PROBLEM DETAILS: Take the lines below between the one holding "const yellow = mat('yellow', 0xc3cc0f);" and the one holding "const outline = new", inclusive, and copy them exactly. Add nothing.

::: AVAILABLE DATA

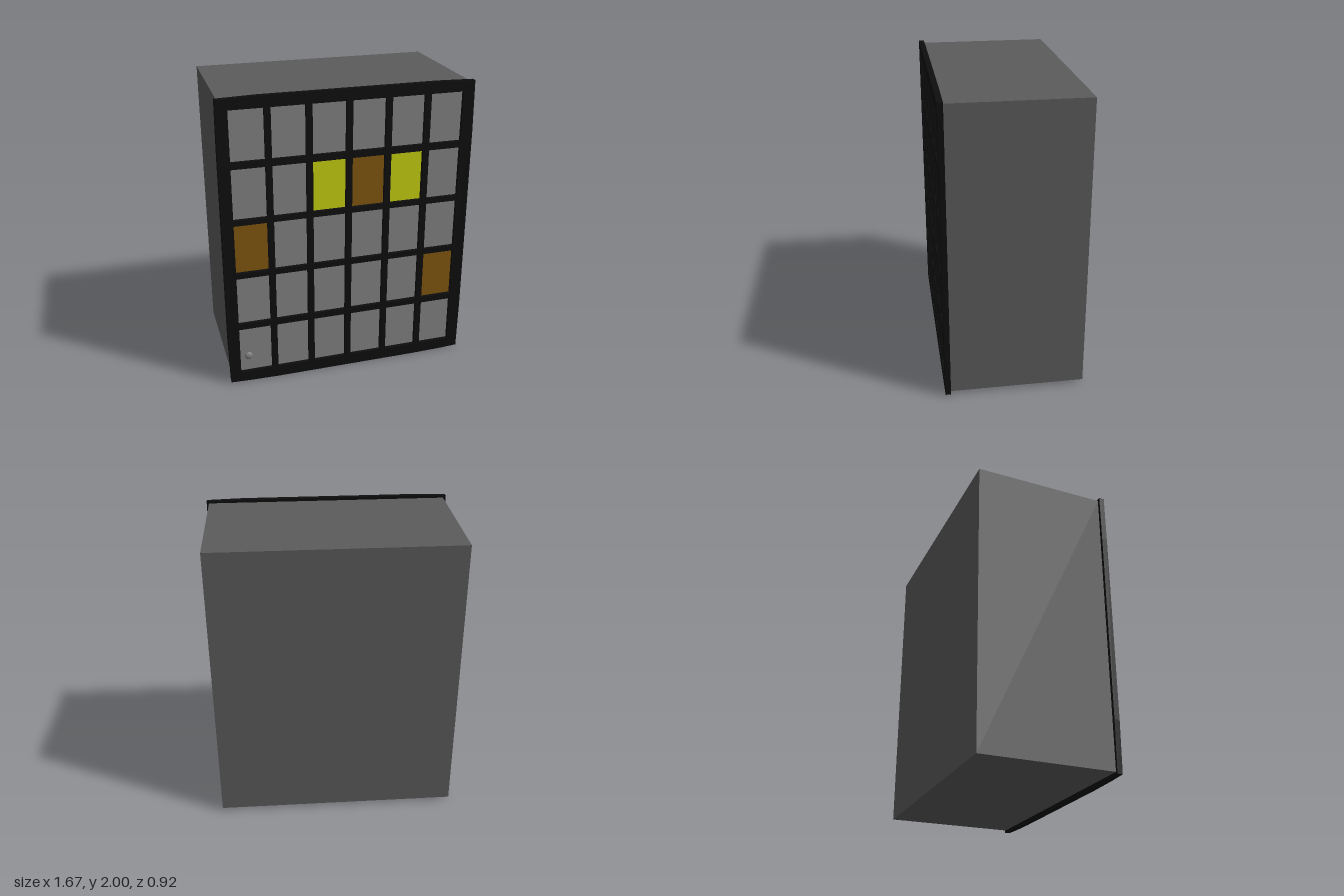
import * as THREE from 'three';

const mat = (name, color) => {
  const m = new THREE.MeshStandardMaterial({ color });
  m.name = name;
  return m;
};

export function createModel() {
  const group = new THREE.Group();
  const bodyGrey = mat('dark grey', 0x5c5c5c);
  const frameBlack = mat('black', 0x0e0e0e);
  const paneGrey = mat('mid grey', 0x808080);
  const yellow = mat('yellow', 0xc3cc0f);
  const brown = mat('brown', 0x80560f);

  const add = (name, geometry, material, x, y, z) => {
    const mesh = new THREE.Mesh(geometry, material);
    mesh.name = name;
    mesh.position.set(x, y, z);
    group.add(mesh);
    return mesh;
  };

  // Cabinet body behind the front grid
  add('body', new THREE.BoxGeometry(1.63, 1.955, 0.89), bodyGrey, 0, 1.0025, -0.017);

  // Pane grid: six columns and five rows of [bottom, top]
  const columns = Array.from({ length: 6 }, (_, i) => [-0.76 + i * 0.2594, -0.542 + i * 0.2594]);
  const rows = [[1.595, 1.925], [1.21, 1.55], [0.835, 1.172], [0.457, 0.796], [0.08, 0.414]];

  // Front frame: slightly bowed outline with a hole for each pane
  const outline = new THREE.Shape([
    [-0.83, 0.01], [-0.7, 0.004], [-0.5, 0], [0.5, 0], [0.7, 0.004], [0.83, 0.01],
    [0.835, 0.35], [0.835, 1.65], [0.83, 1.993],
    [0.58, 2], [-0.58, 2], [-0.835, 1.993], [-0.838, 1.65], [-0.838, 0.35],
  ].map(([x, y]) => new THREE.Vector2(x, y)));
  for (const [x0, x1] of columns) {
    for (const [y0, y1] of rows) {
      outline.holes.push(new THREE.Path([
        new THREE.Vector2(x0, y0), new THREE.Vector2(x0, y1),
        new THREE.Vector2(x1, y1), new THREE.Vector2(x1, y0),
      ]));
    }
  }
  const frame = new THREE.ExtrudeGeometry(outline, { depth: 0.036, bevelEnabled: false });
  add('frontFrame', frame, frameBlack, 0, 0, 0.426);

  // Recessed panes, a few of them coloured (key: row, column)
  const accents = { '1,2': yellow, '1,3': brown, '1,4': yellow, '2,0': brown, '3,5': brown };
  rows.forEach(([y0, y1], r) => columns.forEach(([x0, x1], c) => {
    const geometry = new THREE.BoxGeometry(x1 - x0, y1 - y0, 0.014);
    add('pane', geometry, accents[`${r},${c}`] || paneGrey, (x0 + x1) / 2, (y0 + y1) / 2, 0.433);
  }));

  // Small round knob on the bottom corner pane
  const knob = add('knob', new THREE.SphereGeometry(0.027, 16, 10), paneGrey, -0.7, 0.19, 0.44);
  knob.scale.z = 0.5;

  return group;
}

::::::

OUTPUT FOR THIS EXERCISE:
  const yellow = mat('yellow', 0xc3cc0f);
  const brown = mat('brown', 0x80560f);

  const add = (name, geometry, material, x, y, z) => {
    const mesh = new THREE.Mesh(geometry, material);
    mesh.name = name;
    mesh.position.set(x, y, z);
    group.add(mesh);
    return mesh;
  };

  // Cabinet body behind the front grid
  add('body', new THREE.BoxGeometry(1.63, 1.955, 0.89), bodyGrey, 0, 1.0025, -0.017);

  // Pane grid: six columns and five rows of [bottom, top]
  const columns = Array.from({ length: 6 }, (_, i) => [-0.76 + i * 0.2594, -0.542 + i * 0.2594]);
  const rows = [[1.595, 1.925], [1.21, 1.55], [0.835, 1.172], [0.457, 0.796], [0.08, 0.414]];

  // Front frame: slightly bowed outline with a hole for each pane
  const outline = new THREE.Shape([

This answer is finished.